Copy out all lines bearing the word "bmesh" from the listing below.

__Data shown__.
____________

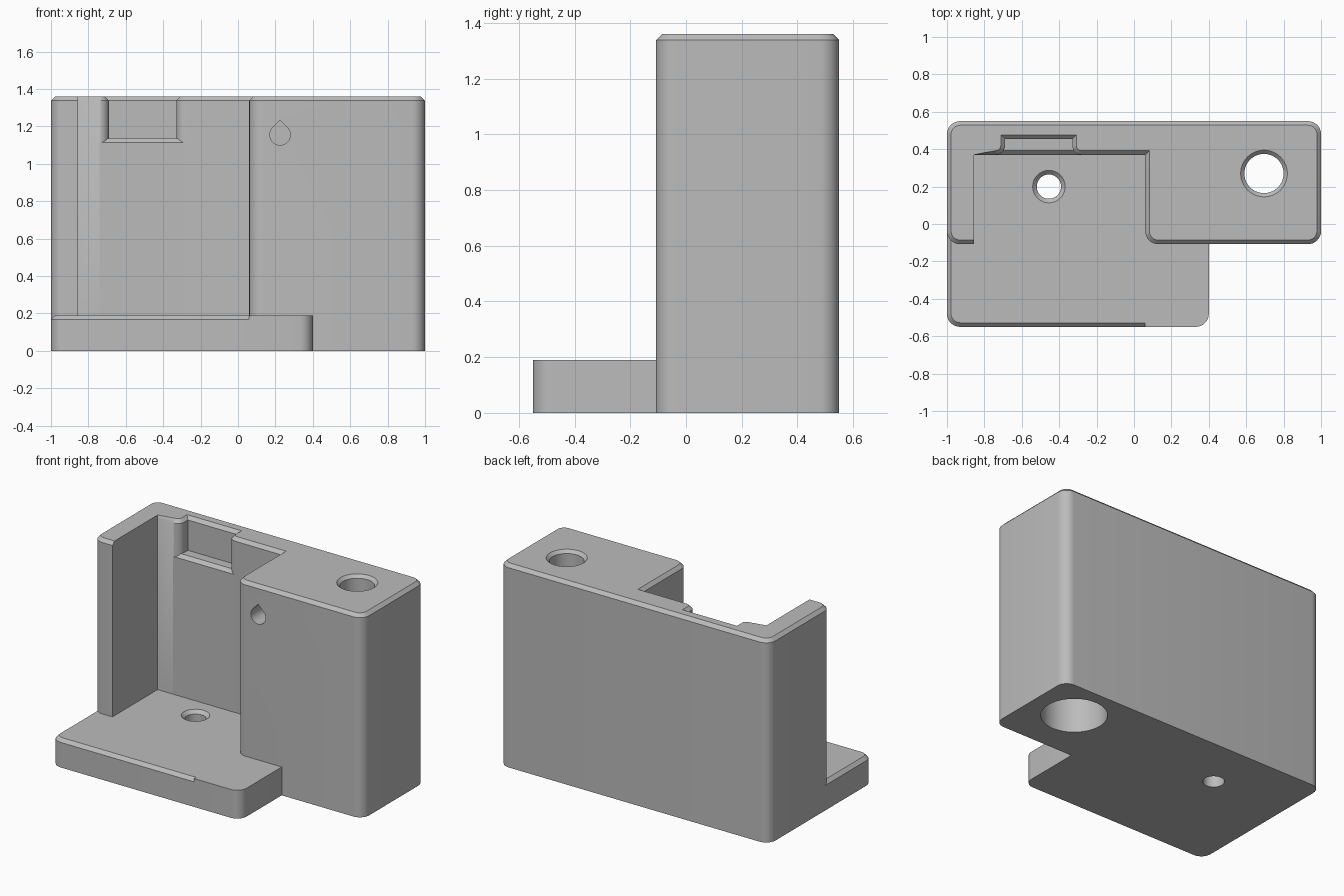
import bpy, bmesh
from math import sin, cos, pi
from mathutils import Vector, Matrix

if "Cube" in bpy.data.objects:
    bpy.data.objects.remove(bpy.data.objects["Cube"])

TOP, PLATE_TOP, CHAMFER, ROUND = 1.36, 0.19, 0.022, 0.07
FRONT, BACK, WALL = -0.108, 0.55, 0.37      # body faces and pocket wall
POCKET_L, POCKET_R = -0.855, 0.06

grey = bpy.data.materials.new("plain grey")
grey.use_nodes = True
grey.diffuse_color = (0.5, 0.5, 0.5, 1)
grey.node_tree.nodes["Principled BSDF"].inputs["Base Color"].default_value = grey.diffuse_color


def rounded(corners, steps=8):
    """Outline from (x, y, radius) right-angle corners."""
    out = []
    for i, (x, y, r) in enumerate(corners):
        p = Vector((x, y))
        if r == 0:
            out.append(p)
            continue
        d_in = (p - Vector(corners[i - 1][:2])).normalized()
        d_out = (Vector(corners[(i + 1) % len(corners)][:2]) - p).normalized()
        centre = p - r * d_in + r * d_out
        for k in range(steps + 1):
            t = pi / 2 * k / steps
            out.append(centre - r * cos(t) * d_out + r * sin(t) * d_in)
    return out


def to_object(name, bm):
    bmesh.ops.recalc_face_normals(bm, faces=bm.faces)
    mesh = bpy.data.meshes.new(name)
    bm.to_mesh(mesh)
    bm.free()
    mesh.materials.append(grey)
    ob = bpy.data.objects.new(name, mesh)
    bpy.context.collection.objects.link(ob)
    return ob


def prism(name, outline, height, chamfered=None):
    """Extrude an outline up from z = 0; chamfer the top edges picked by a rule."""
    bm = bmesh.new()
    base = bm.faces.new([bm.verts.new((p.x, p.y, 0)) for p in outline])
    cap = bmesh.ops.extrude_face_region(bm, geom=[base], use_keep_orig=True)["geom"]
    bmesh.ops.translate(bm, vec=(0, 0, height),
                        verts=[g for g in cap if isinstance(g, bmesh.types.BMVert)])
    bmesh.ops.recalc_face_normals(bm, faces=bm.faces)
    if chamfered:
        edges = [e for e in bm.edges if all(v.co.z > height - 1e-4 for v in e.verts)
                 and chamfered((e.verts[0].co + e.verts[1].co) / 2)]
        bmesh.ops.bevel(bm, geom=edges, offset=CHAMFER, offset_type='OFFSET',
                        segments=1, profile=0.5, affect='EDGES', clamp_overlap=False)
    return to_object(name, bm)


def lathe(name, x, y, profile, sides=48):
    """Solid of revolution from (radius, z) points."""
    bm = bmesh.new()
    rings = [[bm.verts.new((x + r * cos(2 * pi * k / sides), y + r * sin(2 * pi * k / sides), z))
              for k in range(sides)] for r, z in profile]
    for a, b in zip(rings, rings[1:]):
        for k in range(sides):
            n = (k + 1) % sides
            bm.faces.new((a[k], a[n], b[n], b[k]))
    bm.faces.new(rings[0])
    bm.faces.new(rings[-1])
    return to_object(name, bm)


def cut(target, cutter):
    cutter.hide_render = True
    mod = target.modifiers.new("cut", 'BOOLEAN')
    mod.operation, mod.solver, mod.object = 'DIFFERENCE', 'EXACT', cutter
    bpy.context.view_layer.objects.active = target
    bpy.ops.object.modifier_apply(modifier=mod.name)
    bpy.data.objects.remove(cutter)


# Main body: left wall, back wall with a flared notch, and the right block
body = prism("body", rounded([
    (-1, FRONT, ROUND), (POCKET_L, FRONT, 0), (POCKET_L, WALL, 0),
    (-0.69, WALL, 0.05), (-0.69, 0.455, 0), (-0.33, 0.455, 0), (-0.33, WALL, 0.05),
    (POCKET_R, WALL, 0), (POCKET_R, FRONT, ROUND),
    (1, FRONT, ROUND), (1, BACK, ROUND), (-1, BACK, ROUND)]),
    TOP, lambda m: abs(m.x - POCKET_L) > 1e-3)

# Sill closing the notch below its floor
sill = prism("notch_sill", rounded([
    (-0.74, WALL, 0), (-0.28, WALL, 0), (-0.28, 0.5, 0), (-0.74, 0.5, 0)]),
    1.135, lambda m: m.y < WALL + 1e-3)

# Base plate, chamfered along its front and left edges
plate = prism("base_plate", rounded([
    (-1, -BACK, ROUND), (POCKET_R, -BACK, 0), (POCKET_R, WALL, 0),
    (POCKET_L, WALL, 0), (POCKET_L, -0.03, 0), (-1, -0.03, 0)]),
    PLATE_TOP, lambda m: m.x < POCKET_R - 1e-3 and m.y < -0.04 and m.x != POCKET_L
    and abs(m.x - POCKET_L) > 1e-3)

# Plain end of the base plate in front of the right block
plate_end = prism("base_plate_end", rounded([
    (POCKET_R, -BACK, 0), (0.4, -BACK, ROUND), (0.4, 0, 0), (POCKET_R, 0, 0)]), PLATE_TOP)

# Stepped vertical bore through the right block
cut(body, lathe("bore_cutter", 0.695, 0.27, [
    (0.2, -0.1), (0.2, 1.0), (0.105, 1.0), (0.105, TOP - 0.02), (0.145, TOP + 0.02)]))

# Countersunk hole in the plate
cut(plate, lathe("plate_hole_cutter", -0.455, 0.2, [
    (0.065, -0.1), (0.065, PLATE_TOP - CHAMFER), (0.109, PLATE_TOP + CHAMFER)], 32))

# Teardrop hole in the front of the right block
r = 0.055
drop = [Vector((r * cos(pi * (0.25 - k / 16)), r * sin(pi * (0.25 - k / 16)))) for k in range(25)]
drop.append(Vector((0, r * 2 ** 0.5)))
teardrop = prism("teardrop_cutter", drop, 0.4)
teardrop.data.transform(Matrix.Translation((0.225, FRONT + 0.3, 1.155)) @ Matrix.Rotation(pi / 2, 4, 'X'))
cut(body, teardrop)

# Smooth the rounded corners and bores, keep chamfers crisp
bpy.ops.object.select_all(action='DESELECT')
for ob in (body, sill, plate, plate_end):
    ob.select_set(True)
bpy.context.view_layer.objects.active = body
bpy.ops.object.shade_smooth_by_angle()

____________

__Output of the exercise__.
import bpy, bmesh
    bmesh.ops.recalc_face_normals(bm, faces=bm.faces)
    bm = bmesh.new()
    cap = bmesh.ops.extrude_face_region(bm, geom=[base], use_keep_orig=True)["geom"]
    bmesh.ops.translate(bm, vec=(0, 0, height),
                        verts=[g for g in cap if isinstance(g, bmesh.types.BMVert)])
    bmesh.ops.recalc_face_normals(bm, faces=bm.faces)
        bmesh.ops.bevel(bm, geom=edges, offset=CHAMFER, offset_type='OFFSET',
    bm = bmesh.new()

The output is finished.